Cambridge University Department of Chemical Engineering and Biotechnology

Cambridge University Department Of Chemical Engineering And Biotechnology

The Department of Chemical Engineering and Biotechnology at the University of Cambridge is one of the smaller departments in the university. It was formed from the merger of The Department of Chemical Engineering and The Institute of Biotechnology on 1 August 2008. The main site is situated at Pembroke Street, to the south of Cambridge city centre. The department is the primary centre for chemical engineering teaching and research activities in Cambridge, and is currently headed by Professor Nigel Slater (following Professor Lynn Gladden's elevation to Pro Vice-Chancellor for Research).

Read more about Cambridge University Department Of Chemical Engineering And BiotechnologyResearch, Institute of Biotechnology, Master of Bioscience Enterprise, Buildings

Other articles related to "department, biotechnology":

Cambridge University Department Of Chemical Engineering And Biotechnology - Buildings - Research Groups
... Research in the department is conducted by a number of research groups which act somewhat independently of the department ... These research groups are Healthcare Biotechnology Group The Combustion Group The Magnetic Resonance Research Centre The Computational Modelling Group ...

Famous quotes containing the words engineering, chemical, university, cambridge and/or department:

    Mining today is an affair of mathematics, of finance, of the latest in engineering skill. Cautious men behind polished desks in San Francisco figure out in advance the amount of metal to a cubic yard, the number of yards washed a day, the cost of each operation. They have no need of grubstakes.
    Merle Colby, U.S. public relief program (1935-1943)

    If Thought is capable of being classed with Electricity, or Will with chemical affinity, as a mode of motion, it seems necessary to fall at once under the second law of thermodynamics as one of the energies which most easily degrades itself, and, if not carefully guarded, returns bodily to the cheaper form called Heat. Of all possible theories, this is likely to prove the most fatal to Professors of History.
    Henry Brooks Adams (1838–1918)

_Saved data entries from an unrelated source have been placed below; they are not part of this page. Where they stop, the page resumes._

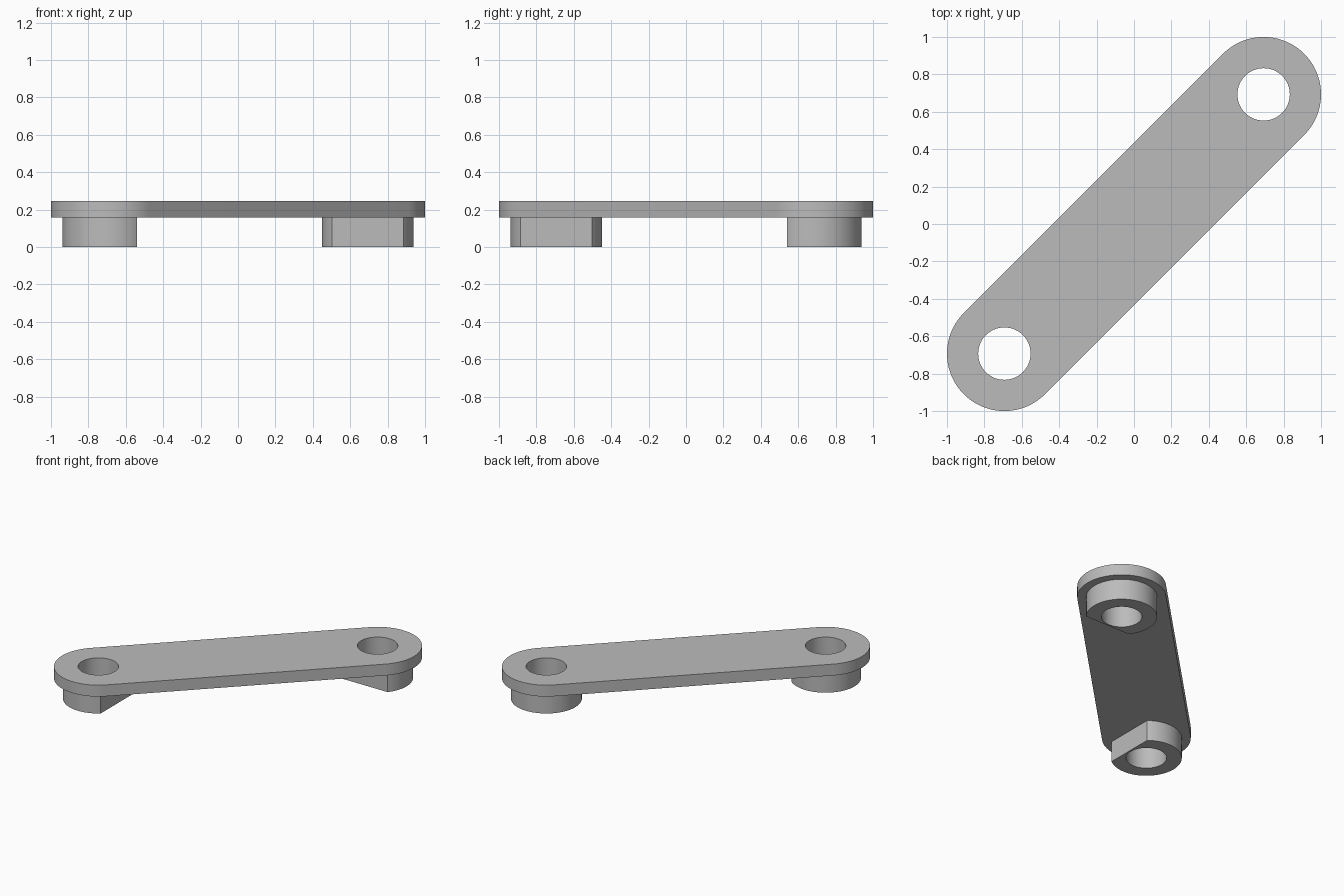
import bpy, bmesh, math
from math import cos, sin, pi

cube = bpy.data.objects.get("Cube")
if cube:
    bpy.data.objects.remove(cube, do_unlink=True)

END = 0.693          # hole centres lie at (END, END) and (-END, -END)
PLATE_R, BOSS_R, HOLE_R = 0.307, 0.245, 0.14
FLAT = 0.153         # distance from hole centre to the flat on a boss
UNDER, TOP = 0.158, 0.245

grey = bpy.data.materials.new("grey metal")
grey.use_nodes = True
grey.diffuse_color = (0.5, 0.5, 0.5, 1)
grey.node_tree.nodes["Principled BSDF"].inputs["Base Color"].default_value = (0.5, 0.5, 0.5, 1)


def arc(centre, radius, start, sweep, steps):
    """Points along an arc, both ends included."""
    return [(centre[0] + radius * cos(start + sweep * i / steps),
             centre[1] + radius * sin(start + sweep * i / steps))
            for i in range(steps + 1)]


def hole(centre):
    return arc(centre, HOLE_R, 0, 2 * pi, 64)[:-1]


def extruded_part(name, loops, low, high):
    """Fill an outline with its holes and extrude it between two heights."""
    curve = bpy.data.curves.new(name, "CURVE")
    curve.dimensions = "2D"
    curve.fill_mode = "BOTH"
    curve.extrude = (high - low) / 2
    for loop in loops:
        spline = curve.splines.new("POLY")
        spline.points.add(len(loop) - 1)
        for point, (x, y) in zip(spline.points, loop):
            point.co = (x, y, 0, 1)
        spline.use_cyclic_u = True
    temp = bpy.data.objects.new(name + " outline", curve)
    bpy.context.collection.objects.link(temp)
    bpy.context.view_layer.update()
    graph = bpy.context.evaluated_depsgraph_get()
    mesh = bpy.data.meshes.new_from_object(temp.evaluated_get(graph))
    bpy.data.objects.remove(temp, do_unlink=True)
    bpy.data.curves.remove(curve)

    bm = bmesh.new()
    bm.from_mesh(mesh)
    bmesh.ops.remove_doubles(bm, verts=bm.verts, dist=0.0001)
    bmesh.ops.translate(bm, verts=bm.verts, vec=(0, 0, (low + high) / 2))
    bmesh.ops.recalc_face_normals(bm, faces=bm.faces)
    bm.to_mesh(mesh)
    bm.free()
    mesh.name = name
    mesh.materials.clear()
    mesh.materials.append(grey)
    part = bpy.data.objects.new(name, mesh)
    bpy.context.collection.objects.link(part)
    bpy.ops.object.select_all(action="DESELECT")
    part.select_set(True)
    bpy.context.view_layer.objects.active = part
    bpy.ops.object.shade_smooth_by_angle(angle=math.radians(30))
    return part


# Diagonal link plate with rounded ends and two through holes
back, front = (END, END), (-END, -END)
outline = (arc(back, PLATE_R, -pi / 4, pi, 48)
           + arc(front, PLATE_R, 3 * pi / 4, pi, 48))
extruded_part("link_plate", [outline, hole(back), hole(front)], UNDER, TOP)

# Bosses below the holes, each a ring with one flat side
half = math.acos(FLAT / BOSS_R)
for name, centre, facing in (("front_right_boss", front, 0),
                             ("back_left_boss", back, -pi / 2)):
    ring = arc(centre, BOSS_R, facing + half, 2 * (pi - half), 64)
    extruded_part(name, [ring, hole(centre)], 0, UNDER)
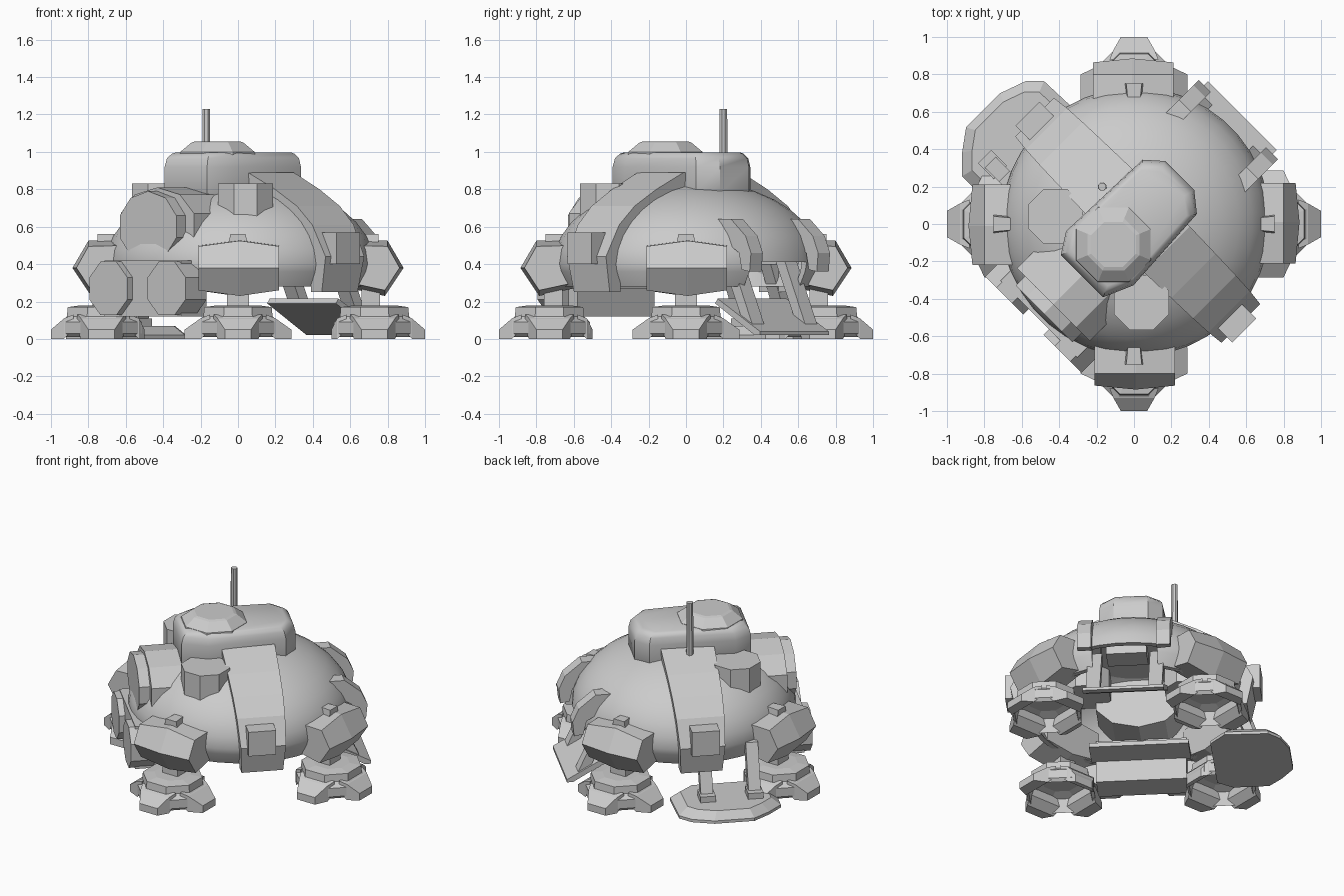
import bpy, bmesh
from math import radians, cos, sin, pi
from mathutils import Matrix, Vector

cube = bpy.data.objects.get("Cube")
if cube:
    bpy.data.objects.remove(cube, do_unlink=True)

grey = bpy.data.materials.new("hull_grey")
grey.use_nodes = True
COL = (0.6, 0.6, 0.6, 1)
grey.diffuse_color = COL
grey.node_tree.nodes["Principled BSDF"].inputs["Base Color"].default_value = COL


def finish(name, bm, angle=0, loc=(0, 0, 0), smooth=False):
    """Turn local (outward, sideways, up) geometry around z and make an object."""
    bmesh.ops.recalc_face_normals(bm, faces=bm.faces)
    bm.transform(Matrix.Translation(loc) @ Matrix.Rotation(radians(angle), 4, 'Z'))
    me = bpy.data.meshes.new(name)
    bm.to_mesh(me)
    bm.free()
    me.materials.append(grey)
    ob = bpy.data.objects.new(name, me)
    bpy.context.collection.objects.link(ob)
    if smooth:
        bpy.ops.object.select_all(action='DESELECT')
        ob.select_set(True)
        bpy.context.view_layer.objects.active = ob
        bpy.ops.object.shade_smooth_by_angle(angle=radians(35))
    return ob


def loft(name, rings, angle=0, loc=(0, 0, 0), smooth=False):
    """Skin a list of equal rings and cap both ends."""
    bm = bmesh.new()
    vs = [[bm.verts.new(p) for p in ring] for ring in rings]
    n = len(vs[0])
    for a, b in zip(vs, vs[1:]):
        for i in range(n):
            j = (i + 1) % n
            bm.faces.new((a[i], a[j], b[j], b[i]))
    bm.faces.new(vs[0][::-1])
    bm.faces.new(vs[-1])
    return finish(name, bm, angle, loc, smooth)


def prism(name, outline, s0, s1, angle=0, loc=(0, 0, 0)):
    """Extrude an (outward, up) outline sideways from s0 to s1."""
    return loft(name, [[(r, s, z) for r, z in outline] for s in (s0, s1)], angle, loc)


def box(name, r0, r1, s0, s1, z0, z1, angle=0, loc=(0, 0, 0)):
    return prism(name, [(r0, z0), (r1, z0), (r1, z1), (r0, z1)], s0, s1, angle, loc)


def circle(rad, z, n):
    return [(rad * cos(2 * pi * (i + 0.5) / n), rad * sin(2 * pi * (i + 0.5) / n), z)
            for i in range(n)]


def turned(name, profile, n, loc=(0, 0, 0), smooth=False):
    return loft(name, [circle(r, z, n) for r, z in profile], 0, loc, smooth)


def drum(name, r0, r1, s, z, wide, high, n, angle):
    """Many-sided drum whose axis points outward."""
    rings = [[(r, s + wide * p[0], z + high * p[1]) for p in circle(1, 0, n)] for r in (r0, r1)]
    return loft(name, rings, angle)


# Domed hollow hull, open below, with a doorway at the back
dome = [(0.67, 0.28), (0.71, 0.36)]
dome += [(0.72 * cos(t * pi / 18), 0.4 + 0.45 * sin(t * pi / 18)) for t in range(9)]
inside = [(r * 0.95, 0.28 + (z - 0.28) * 0.95) for r, z in reversed(dome)]
hull = turned("hull", inside + dome, 40, (0.01, 0.01, 0), True)
cutter = box("doorway_cutter", 0.42, 1.0, -0.21, 0.21, 0.1, 0.41, 45)
cutter.hide_render = True
cutter.hide_viewport = True
cut = hull.modifiers.new("doorway", 'BOOLEAN')
cut.object = cutter
cut.operation = 'DIFFERENCE'
cut.solver = 'EXACT'
box("door_winch", 0.42, 0.58, -0.13, 0.13, 0.42, 0.5, 45)

# Long cabin on the roof, cap and mast
plan = [(0.37, 0.12), (0.29, 0.21), (-0.27, 0.23), (-0.38, 0.16),
        (-0.38, -0.16), (-0.22, -0.23), (0.29, -0.2), (0.37, -0.1)]
cabin_levels = ((0.97, 0.76), (1, 0.78), (1, 0.92), (0.97, 0.965), (0.9, 0.99), (0.84, 0.998))
loft("roof_cabin", [[(r * k, s * k, z) for r, s in plan] for k, z in cabin_levels],
     45, (-0.01, -0.01, 0), True)
turned("roof_cap", [(0.22, 0.97), (0.215, 1.0), (0.15, 1.05), (0.13, 1.056)], 8, (-0.11, -0.11, 0))
turned("mast", [(0.024, 0.78), (0.022, 1.23)], 8, (-0.17, 0.2, 0), True)

# Wide band narrowing as it runs down the dome, with a box on each end
band = [(0.0, 0.89), (0.22, 0.89), (0.42, 0.8), (0.58, 0.71), (0.69, 0.61), (0.78, 0.44),
        (0.74, 0.25), (0.66, 0.25), (0.66, 0.42), (0.6, 0.6), (0.3, 0.76), (0.0, 0.82)]
for side, a in (("front", -45), ("back", 135)):
    loft(side + "_band", [[(r, k * (0.12 + 0.06 * z), z) for r, z in band] for k in (-1, 1)],
         a, (0.02, 0.02, 0))
    box(side + "_band_box", 0.66, 0.82, -0.09, 0.09, 0.4, 0.57, a, (0.01, 0.01, 0))

# Small pods on the dome
for side, loc in (("front", (0.04, -0.42, 0)), ("side", (-0.42, 0.04, 0))):
    turned(side + "_pod", [(0.16, 0.6), (0.16, 0.83)], 8, loc)

# Four legs: knee armour, lug, shin and toed foot
for side, a in (("left", 0), ("back", 90), ("right", 180), ("front", 270)):
    rings = []
    for s, d in ((-0.21, 0.03), (0.01, 0), (0.22, 0.03)):
        rings.append([(0.6, s, 0.27 + d), (0.785, s, 0.23 + d), (0.885 - d * 0.7, s, 0.38),
                      (0.8, s, 0.525 - d), (0.6, s, 0.53 - d)])
    loft(side + "_knee", rings, a)
    loft(side + "_knee_lug", [[(r, s * k, z) for r, s in
                               ((0.63, 0.04), (0.75, 0.055), (0.75, -0.055), (0.63, -0.04))]
                              for k, z in ((1, 0.48), (0.75, 0.56))], a)
    box(side + "_shin", 0.66, 0.76, -0.06, 0.06, 0.15, 0.32, a)
    centre = Matrix.Rotation(radians(a), 3, 'Z') @ Vector((0.73, 0, 0))
    turned(side + "_foot", [(0.12, 0.12), (0.19, 0.1), (0.215, 0.01), (0.235, 0.03), (0.235, 0.09),
                            (0.2, 0.12), (0.195, 0.17), (0.12, 0.18)], 8, centre)
    for t, reach in enumerate((0.27, 0.285, 0.23, 0.285)):
        rings = [[(r, -w, z0), (r, w, z0), (r, w, z1), (r, -w, z1)]
                 for r, w, z0, z1 in ((0.15, 0.13, 0.05, 0.13), (0.2, 0.11, 0, 0.11),
                                      (reach, 0.07, 0, 0.05))]
        loft(side + "_toe", rings, a + 90 * t, centre)

# Engine cluster: one large drum over a housing with two smaller drums
drum("large_collar", 0.35, 0.61, 0, 0.61, 0.29, 0.2, 10, 225)
drum("large_drum", 0.4, 0.68, 0, 0.6, 0.225, 0.19, 10, 225)
box("engine_housing", 0.53, 0.72, -0.29, 0.29, 0.12, 0.42, 225)
box("engine_floor", 0.34, 0.54, -0.32, 0.32, 0.27, 0.3, 225)
for s in (-0.22, 0.22):
    drum("small_drum", 0.6, 0.76, s, 0.27, 0.155, 0.155, 8, 225)

# Boarding ramp, its struts and the hinge arms above the doorway
prism("ramp", [(0.48, 0.19), (0.78, 0.02), (0.82, 0.02), (0.82, 0.04), (0.5, 0.215)],
      -0.26, 0.26, 45)
arm = [(0.54, 0.64), (0.64, 0.64), (0.75, 0.55), (0.79, 0.46), (0.78, 0.36), (0.72, 0.37),
       (0.7, 0.46), (0.6, 0.52), (0.5, 0.52)]
for s in (-0.2, 0.2):
    prism("ramp_strut", [(0.52, 0.42), (0.59, 0.42), (0.75, 0.07), (0.68, 0.08)],
          s - 0.045, s + 0.045, 45)
    c = s * 1.27
    prism("hinge_arm", arm, c - 0.045, c + 0.045, 45)

# Lowered cargo lift with its two posts
lift = [(0.5, 0.4), (0.6, 0.47), (0.83, 0.47), (0.92, 0.38), (1.0, 0.27),
        (1.0, 0.01), (0.95, -0.13), (0.88, -0.2), (0.6, -0.21), (0.5, -0.1)]
loft("lift_platform", [[(0.75 + (r - 0.75) * k, 0.13 + (s - 0.13) * k, z) for r, s in lift]
                       for k, z in ((1, 0.0), (1, 0.02), (0.82, 0.07))], 135)
for s in (0.0, 0.31):
    box("lift_post_base", 0.7, 0.82, s - 0.05, s + 0.05, 0.06, 0.11, 135)
    prism("lift_post", [(0.72, 0.1), (0.78, 0.1), (0.67, 0.4), (0.6, 0.4)],
          s - 0.04, s + 0.04, 135)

    The university must be retrospective. The gale that gives direction to the vanes on all its towers blows out of antiquity.
    Ralph Waldo Emerson (1803–1882)

    The dons of Oxford and Cambridge are too busy educating the young men to be able to teach them anything.
    Samuel Butler (1835–1902)

    While the focus in the landscape of Old World cities was commonly government structures, churches, or the residences of rulers, the landscape and the skyline of American cities have boasted their hotels, department stores, office buildings, apartments, and skyscrapers. In this grandeur, Americans have expressed their Booster Pride, their hopes for visitors and new settlers, and customers, for thriving commerce and industry.
    Daniel J. Boorstin (b. 1914)